Yes, snow can be downright fun for some and complete misery for others.
But when you learn the facts about snow, you may come to appreciate the science – and wonder – of wintry precipitation just a little bit more. Well, maybe…
And, if you’re so inclined, you may even want to try a few tricks to make it snow just so you can catch a glimpse of the white stuff.
You could try impressing your friends and family by telling them some of the snow facts listed below. Hey, it could make a great conversation starter when Jack Frost is nipping at your nose or you’re roasting chestnuts on an open fire!
So, here are 20 fun facts about the snow, presented in no particular order:
#1 – Each snowflake is unique – so, no two will ever look exactly alike.
#2 – The typical snowflake has 180 billion water molecules in it.
#3 – Permanent ice and snow cover 12% of Earth’s surface.
#4 – For the first time ever, snow was reported on the ground of all 50 states on February 12, 2010.
#5 – On January 19, 1977, a trace of snow was recorded in Homestead, FL (south of Miami) – that’s the furthest south snow has fallen in the continental United States.
#6 – Afraid of snow? You may have chionophobia, which is the fear of snow.
#7 – A blizzard is defined as the following: a snowstorm in which visibility drops to a ¼ mile or less, winds are 35 miles per hour or greater, and has a duration of at least 3 hours.
#8 – Snowflakes fall at an average speed of 3.1 miles per hour.
#9 – The snowiest city in the United States is Rochester, NY, where an average of 94 inches of snow falls each year.
#10 – Snow forms at a temperature of 32 degrees Fahrenheit or lower.
#11 – Snow is water vapor that has condensed without ever entering the liquid phase.
#12 – Sleet, unlike snow, forms when rain drops or drizzle freeze into ice as they descend from a cloud.
#13 – Snow is actually clear but appears white because of the way visible light waves from the sun are diffused in each flake.
#14 – Cakes, cookies, and candies outsell all other types of food when a blizzard is approaching.
#15 – All snowflakes have exactly 6 sides.
#16 – The continental United States experiences an average of 105 snowstorms each year, with each event lasting between 2 and 5 days.
#17 – The largest snowflake ever recorded fell in Fort Keogh, Montana in 1887. How large was the flake? 15 inches wide and 8 inches thick!
#18 – The single-day record for snowfall in the United States is 63 inches – that’s how much of the white stuff fell in Georgetown, Colorado on December 12, 1913.
#19 – A 24-hour snowfall record was made just 8 years later.

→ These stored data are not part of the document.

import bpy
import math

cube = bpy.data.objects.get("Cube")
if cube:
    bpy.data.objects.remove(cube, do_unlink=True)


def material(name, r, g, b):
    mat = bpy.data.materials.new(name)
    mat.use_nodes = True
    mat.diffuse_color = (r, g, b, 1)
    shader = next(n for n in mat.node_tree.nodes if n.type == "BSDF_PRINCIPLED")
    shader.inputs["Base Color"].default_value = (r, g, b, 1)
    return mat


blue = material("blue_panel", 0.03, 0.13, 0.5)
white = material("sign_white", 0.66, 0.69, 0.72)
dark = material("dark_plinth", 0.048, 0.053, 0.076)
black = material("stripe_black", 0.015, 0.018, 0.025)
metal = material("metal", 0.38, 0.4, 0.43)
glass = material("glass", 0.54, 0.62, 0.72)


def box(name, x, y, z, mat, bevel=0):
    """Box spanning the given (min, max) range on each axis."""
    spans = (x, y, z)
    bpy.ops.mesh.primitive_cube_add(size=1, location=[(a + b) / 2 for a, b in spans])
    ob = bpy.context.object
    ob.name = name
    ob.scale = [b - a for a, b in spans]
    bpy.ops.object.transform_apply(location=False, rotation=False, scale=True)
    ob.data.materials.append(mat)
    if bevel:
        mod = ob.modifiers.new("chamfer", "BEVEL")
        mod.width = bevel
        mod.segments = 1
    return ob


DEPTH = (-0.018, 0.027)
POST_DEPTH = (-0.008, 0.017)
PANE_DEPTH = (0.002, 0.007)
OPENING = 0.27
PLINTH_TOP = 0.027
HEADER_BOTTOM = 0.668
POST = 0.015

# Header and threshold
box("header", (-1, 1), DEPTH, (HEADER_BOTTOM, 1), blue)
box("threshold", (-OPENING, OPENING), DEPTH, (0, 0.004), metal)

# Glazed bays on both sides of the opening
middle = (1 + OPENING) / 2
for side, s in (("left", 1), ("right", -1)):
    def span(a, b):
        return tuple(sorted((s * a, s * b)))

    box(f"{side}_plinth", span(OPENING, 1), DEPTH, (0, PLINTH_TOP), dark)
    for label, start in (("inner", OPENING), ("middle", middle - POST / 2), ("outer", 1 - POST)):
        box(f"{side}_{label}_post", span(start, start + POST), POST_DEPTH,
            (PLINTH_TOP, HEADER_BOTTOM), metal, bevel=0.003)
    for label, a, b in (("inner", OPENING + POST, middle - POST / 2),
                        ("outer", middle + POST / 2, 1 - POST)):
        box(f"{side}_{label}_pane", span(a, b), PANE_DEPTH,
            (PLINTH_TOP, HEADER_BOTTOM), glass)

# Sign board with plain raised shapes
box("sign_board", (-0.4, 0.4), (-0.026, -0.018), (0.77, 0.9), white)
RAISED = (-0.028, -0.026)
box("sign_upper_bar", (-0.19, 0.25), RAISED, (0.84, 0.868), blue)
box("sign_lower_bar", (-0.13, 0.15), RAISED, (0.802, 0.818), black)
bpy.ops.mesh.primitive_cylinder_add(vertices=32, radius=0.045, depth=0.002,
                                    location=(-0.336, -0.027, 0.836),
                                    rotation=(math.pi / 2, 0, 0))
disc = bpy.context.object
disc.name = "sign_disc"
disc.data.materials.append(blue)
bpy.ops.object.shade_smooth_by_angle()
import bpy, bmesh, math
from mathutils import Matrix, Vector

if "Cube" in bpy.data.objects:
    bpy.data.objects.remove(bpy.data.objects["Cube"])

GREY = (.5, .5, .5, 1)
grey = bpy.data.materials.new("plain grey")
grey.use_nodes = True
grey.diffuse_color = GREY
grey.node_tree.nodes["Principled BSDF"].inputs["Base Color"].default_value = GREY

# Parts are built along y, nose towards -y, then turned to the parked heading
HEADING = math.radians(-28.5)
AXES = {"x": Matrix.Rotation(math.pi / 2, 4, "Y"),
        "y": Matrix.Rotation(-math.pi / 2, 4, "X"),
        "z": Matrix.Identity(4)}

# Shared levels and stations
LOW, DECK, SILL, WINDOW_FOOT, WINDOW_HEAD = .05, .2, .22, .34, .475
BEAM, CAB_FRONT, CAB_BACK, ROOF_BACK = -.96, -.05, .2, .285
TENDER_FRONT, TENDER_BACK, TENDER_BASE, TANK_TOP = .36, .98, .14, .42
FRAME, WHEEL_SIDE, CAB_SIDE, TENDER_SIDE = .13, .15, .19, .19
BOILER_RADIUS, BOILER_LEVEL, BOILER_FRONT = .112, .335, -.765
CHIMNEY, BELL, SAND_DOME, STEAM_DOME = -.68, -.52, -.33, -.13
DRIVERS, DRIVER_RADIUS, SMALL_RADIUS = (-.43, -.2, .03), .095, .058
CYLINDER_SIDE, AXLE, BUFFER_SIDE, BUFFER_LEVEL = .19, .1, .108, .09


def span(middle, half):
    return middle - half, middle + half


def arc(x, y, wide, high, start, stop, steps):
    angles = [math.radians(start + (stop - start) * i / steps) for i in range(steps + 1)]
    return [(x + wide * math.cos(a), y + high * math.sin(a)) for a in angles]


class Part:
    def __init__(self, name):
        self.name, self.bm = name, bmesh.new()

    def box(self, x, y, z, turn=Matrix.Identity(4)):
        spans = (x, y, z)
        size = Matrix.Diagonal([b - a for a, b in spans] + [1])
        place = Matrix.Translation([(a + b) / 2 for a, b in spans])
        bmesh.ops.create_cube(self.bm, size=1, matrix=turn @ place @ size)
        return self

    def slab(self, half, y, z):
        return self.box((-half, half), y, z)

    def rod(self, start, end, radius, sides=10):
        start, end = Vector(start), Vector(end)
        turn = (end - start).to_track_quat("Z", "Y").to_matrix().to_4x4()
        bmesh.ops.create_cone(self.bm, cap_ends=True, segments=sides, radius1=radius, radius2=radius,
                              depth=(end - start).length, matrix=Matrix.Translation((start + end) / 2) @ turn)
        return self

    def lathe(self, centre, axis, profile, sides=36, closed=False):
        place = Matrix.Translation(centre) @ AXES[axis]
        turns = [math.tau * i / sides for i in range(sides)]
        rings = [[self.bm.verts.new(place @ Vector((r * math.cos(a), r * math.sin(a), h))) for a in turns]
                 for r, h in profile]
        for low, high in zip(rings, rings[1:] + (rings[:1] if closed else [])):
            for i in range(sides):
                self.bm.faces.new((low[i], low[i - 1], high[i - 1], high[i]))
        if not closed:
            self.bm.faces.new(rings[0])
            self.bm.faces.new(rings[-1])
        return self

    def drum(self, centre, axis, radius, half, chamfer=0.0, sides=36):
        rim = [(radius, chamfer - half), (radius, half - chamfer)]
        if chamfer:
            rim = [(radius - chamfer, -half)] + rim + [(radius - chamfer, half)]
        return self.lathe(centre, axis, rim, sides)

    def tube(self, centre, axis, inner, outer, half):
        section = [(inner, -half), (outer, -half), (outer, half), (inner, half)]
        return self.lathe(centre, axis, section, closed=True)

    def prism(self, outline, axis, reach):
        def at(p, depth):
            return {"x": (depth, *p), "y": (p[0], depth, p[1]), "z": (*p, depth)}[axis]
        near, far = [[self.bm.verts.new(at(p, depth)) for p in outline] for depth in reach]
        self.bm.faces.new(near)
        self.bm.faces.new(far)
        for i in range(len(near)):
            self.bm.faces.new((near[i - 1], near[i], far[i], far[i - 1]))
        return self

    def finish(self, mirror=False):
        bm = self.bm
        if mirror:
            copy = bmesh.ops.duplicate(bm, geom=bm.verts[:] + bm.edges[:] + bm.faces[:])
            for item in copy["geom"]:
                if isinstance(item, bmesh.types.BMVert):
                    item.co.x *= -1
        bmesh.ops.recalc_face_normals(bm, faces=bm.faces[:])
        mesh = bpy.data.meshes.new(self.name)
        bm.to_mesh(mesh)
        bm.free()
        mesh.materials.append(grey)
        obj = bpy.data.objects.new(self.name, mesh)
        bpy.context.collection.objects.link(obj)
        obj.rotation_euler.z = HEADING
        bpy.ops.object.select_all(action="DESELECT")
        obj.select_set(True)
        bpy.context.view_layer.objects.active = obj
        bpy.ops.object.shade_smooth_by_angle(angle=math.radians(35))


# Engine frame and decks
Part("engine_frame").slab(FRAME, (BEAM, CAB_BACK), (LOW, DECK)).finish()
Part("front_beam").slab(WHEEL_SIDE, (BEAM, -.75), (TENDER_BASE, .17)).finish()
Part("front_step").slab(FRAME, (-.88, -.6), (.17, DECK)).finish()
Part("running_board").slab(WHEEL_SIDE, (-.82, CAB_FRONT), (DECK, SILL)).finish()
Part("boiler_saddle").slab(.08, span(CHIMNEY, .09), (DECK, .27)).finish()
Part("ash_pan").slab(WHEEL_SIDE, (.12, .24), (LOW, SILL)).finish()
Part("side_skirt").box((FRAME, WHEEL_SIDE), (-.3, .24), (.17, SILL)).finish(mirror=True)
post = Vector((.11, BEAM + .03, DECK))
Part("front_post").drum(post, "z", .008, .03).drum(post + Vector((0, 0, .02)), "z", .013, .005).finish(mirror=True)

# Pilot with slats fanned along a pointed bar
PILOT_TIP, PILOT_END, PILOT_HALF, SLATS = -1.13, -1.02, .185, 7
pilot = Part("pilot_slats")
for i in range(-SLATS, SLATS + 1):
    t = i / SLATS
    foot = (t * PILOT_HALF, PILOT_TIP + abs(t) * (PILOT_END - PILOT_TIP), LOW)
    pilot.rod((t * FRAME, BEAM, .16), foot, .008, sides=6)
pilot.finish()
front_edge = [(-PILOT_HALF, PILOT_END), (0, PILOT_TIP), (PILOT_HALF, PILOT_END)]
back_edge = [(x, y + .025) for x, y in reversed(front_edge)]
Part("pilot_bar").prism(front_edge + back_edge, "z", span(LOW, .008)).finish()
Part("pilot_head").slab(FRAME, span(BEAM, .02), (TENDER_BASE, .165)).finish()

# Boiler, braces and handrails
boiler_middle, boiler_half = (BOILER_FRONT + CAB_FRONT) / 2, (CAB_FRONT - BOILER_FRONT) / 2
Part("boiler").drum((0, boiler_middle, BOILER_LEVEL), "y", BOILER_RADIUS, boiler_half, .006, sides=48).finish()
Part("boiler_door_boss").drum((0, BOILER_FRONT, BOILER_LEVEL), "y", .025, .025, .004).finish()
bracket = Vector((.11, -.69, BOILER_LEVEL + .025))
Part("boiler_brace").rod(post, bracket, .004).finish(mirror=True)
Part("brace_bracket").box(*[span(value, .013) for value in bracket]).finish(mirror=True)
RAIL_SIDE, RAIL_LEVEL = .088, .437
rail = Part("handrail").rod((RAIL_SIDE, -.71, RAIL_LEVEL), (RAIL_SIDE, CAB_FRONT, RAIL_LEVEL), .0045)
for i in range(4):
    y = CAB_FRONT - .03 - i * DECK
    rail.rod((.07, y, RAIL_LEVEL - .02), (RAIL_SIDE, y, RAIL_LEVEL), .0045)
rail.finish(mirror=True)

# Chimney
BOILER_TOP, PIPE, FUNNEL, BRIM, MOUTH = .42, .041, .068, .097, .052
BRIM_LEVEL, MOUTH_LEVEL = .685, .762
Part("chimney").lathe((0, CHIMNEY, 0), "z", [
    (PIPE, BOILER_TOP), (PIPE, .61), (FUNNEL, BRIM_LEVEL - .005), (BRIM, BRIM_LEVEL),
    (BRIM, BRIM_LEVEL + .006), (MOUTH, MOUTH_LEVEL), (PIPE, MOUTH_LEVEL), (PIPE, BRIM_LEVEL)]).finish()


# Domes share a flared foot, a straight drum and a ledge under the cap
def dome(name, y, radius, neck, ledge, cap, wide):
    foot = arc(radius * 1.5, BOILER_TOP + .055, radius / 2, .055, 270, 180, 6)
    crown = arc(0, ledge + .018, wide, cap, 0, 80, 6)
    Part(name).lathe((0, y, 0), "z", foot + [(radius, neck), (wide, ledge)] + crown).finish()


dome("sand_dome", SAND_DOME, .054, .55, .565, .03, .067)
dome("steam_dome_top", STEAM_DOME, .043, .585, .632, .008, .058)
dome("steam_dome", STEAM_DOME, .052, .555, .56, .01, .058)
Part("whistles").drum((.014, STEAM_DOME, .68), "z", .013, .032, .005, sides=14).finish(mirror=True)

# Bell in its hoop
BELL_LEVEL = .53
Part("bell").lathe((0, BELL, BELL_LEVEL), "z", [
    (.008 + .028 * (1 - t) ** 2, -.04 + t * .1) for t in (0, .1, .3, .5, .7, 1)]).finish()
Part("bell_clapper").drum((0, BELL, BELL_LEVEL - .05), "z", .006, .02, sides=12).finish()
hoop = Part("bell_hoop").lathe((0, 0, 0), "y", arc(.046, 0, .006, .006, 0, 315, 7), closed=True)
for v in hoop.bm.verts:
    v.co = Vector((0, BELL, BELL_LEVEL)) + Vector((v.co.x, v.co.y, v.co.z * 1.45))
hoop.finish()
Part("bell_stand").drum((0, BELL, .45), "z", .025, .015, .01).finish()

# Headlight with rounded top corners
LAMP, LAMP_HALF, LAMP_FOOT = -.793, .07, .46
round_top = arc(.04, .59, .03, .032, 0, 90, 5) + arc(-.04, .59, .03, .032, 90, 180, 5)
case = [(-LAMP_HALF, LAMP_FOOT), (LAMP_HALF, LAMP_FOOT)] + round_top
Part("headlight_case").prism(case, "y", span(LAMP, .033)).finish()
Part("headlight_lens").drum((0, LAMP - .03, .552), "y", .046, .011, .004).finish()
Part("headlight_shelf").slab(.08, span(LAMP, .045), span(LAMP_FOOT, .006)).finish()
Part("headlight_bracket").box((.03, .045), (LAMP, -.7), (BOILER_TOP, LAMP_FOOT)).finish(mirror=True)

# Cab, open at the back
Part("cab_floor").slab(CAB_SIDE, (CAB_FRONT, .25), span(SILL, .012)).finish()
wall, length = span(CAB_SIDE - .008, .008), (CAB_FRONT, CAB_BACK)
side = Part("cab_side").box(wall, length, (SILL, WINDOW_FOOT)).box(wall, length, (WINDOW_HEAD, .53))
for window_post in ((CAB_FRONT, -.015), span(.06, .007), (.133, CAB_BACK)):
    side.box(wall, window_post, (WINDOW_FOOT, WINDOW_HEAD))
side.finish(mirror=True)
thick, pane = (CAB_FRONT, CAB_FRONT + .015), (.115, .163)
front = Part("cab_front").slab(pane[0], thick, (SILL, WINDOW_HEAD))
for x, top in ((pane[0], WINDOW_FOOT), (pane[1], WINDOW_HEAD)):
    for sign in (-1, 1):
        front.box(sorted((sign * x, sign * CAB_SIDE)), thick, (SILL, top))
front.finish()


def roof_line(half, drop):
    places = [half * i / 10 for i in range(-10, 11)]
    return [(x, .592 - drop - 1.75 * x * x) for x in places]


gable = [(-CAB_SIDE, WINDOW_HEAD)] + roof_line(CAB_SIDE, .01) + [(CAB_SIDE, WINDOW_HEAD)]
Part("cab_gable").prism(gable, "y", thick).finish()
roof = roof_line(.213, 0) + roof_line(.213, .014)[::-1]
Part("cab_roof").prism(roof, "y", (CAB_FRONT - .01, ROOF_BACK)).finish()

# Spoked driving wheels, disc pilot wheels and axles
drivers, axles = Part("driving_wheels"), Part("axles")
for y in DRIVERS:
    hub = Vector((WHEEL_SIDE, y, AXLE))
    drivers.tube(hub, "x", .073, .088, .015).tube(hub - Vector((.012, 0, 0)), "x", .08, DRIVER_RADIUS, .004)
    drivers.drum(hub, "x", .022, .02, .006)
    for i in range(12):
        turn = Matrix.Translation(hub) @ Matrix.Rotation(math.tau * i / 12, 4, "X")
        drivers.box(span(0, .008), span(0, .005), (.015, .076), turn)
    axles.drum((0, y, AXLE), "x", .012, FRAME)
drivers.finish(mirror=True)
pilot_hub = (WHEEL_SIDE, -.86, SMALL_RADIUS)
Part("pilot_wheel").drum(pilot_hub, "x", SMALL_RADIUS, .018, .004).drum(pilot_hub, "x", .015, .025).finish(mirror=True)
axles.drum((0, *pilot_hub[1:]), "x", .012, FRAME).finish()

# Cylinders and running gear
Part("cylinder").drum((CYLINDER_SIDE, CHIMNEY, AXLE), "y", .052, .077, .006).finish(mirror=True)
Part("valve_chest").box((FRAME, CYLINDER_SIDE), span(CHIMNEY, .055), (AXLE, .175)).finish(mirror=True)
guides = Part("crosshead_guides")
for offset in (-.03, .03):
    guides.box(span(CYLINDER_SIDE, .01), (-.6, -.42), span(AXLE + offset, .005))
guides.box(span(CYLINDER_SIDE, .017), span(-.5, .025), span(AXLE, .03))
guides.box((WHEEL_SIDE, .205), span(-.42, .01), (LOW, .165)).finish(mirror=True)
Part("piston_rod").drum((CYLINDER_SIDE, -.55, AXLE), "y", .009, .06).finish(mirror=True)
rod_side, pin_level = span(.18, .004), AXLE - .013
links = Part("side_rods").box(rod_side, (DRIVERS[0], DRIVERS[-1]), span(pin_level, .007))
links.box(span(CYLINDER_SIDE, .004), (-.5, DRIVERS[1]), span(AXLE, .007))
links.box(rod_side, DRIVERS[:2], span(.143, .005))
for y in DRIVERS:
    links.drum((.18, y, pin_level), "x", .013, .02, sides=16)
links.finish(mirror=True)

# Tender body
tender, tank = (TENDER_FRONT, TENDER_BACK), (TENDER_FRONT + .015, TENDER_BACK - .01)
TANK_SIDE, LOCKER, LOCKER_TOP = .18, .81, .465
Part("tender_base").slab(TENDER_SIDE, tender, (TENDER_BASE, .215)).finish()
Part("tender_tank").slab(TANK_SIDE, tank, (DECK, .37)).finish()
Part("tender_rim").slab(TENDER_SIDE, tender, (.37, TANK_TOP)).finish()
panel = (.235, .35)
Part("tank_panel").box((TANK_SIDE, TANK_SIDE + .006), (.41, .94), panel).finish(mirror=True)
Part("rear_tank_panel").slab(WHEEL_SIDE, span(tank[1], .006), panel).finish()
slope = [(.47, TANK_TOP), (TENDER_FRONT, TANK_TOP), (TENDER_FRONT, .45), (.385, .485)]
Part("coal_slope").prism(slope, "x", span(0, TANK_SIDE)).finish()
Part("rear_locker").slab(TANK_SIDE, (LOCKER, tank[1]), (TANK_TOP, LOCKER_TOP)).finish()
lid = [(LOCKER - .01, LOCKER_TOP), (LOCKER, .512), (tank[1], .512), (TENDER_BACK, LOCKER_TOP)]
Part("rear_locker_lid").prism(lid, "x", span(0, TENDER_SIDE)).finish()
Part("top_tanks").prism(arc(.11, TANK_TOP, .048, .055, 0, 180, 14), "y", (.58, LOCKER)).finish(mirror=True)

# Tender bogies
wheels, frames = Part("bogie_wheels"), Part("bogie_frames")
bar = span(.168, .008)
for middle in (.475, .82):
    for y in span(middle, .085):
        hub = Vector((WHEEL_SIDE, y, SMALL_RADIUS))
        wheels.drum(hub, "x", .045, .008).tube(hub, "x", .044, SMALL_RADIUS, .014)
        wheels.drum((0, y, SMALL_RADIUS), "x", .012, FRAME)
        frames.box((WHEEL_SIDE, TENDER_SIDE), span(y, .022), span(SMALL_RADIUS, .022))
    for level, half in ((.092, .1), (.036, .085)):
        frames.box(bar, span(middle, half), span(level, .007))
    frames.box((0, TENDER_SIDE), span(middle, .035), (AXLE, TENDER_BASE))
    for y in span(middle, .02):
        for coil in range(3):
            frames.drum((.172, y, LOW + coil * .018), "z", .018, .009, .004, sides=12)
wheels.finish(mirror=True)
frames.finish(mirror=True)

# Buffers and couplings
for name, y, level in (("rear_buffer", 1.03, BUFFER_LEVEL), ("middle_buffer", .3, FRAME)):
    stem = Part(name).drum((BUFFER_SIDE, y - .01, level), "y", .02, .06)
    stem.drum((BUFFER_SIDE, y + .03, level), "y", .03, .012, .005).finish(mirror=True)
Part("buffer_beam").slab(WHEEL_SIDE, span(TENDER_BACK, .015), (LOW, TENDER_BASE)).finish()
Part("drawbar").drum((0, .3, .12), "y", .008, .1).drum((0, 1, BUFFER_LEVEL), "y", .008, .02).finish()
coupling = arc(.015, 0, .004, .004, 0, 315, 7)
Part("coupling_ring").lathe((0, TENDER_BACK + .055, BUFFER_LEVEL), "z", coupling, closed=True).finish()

On April 14 and 15, 1921, 75.8 inches fell in Silver Lake, Colorado.
#20 – The year of 1816 is known as the year without a summer. Airborne debris from the eruption of the Tambora volcano, –along with effect of a little ice age — caused ice, frost, and snow in parts of the New England throughout the summer, spawning crop failures and causing many people to migrate to the Midwest.
I’m a roller coaster junkie, a weather enthusiast, a frequent traveler, and a numismatist. My love for coins began when I was 11 years old. I primarily collect and study U.S. coins produced during the 20th century. I’m a member of the American Numismatic Association (ANA) and the Numismatic Literary Guild (NLG). I’ve also been studying meteorology and watching weather patterns for years. I enjoy sharing little-known facts and fun stuff about coins, weather, travel, health, food, and living green… on a budget.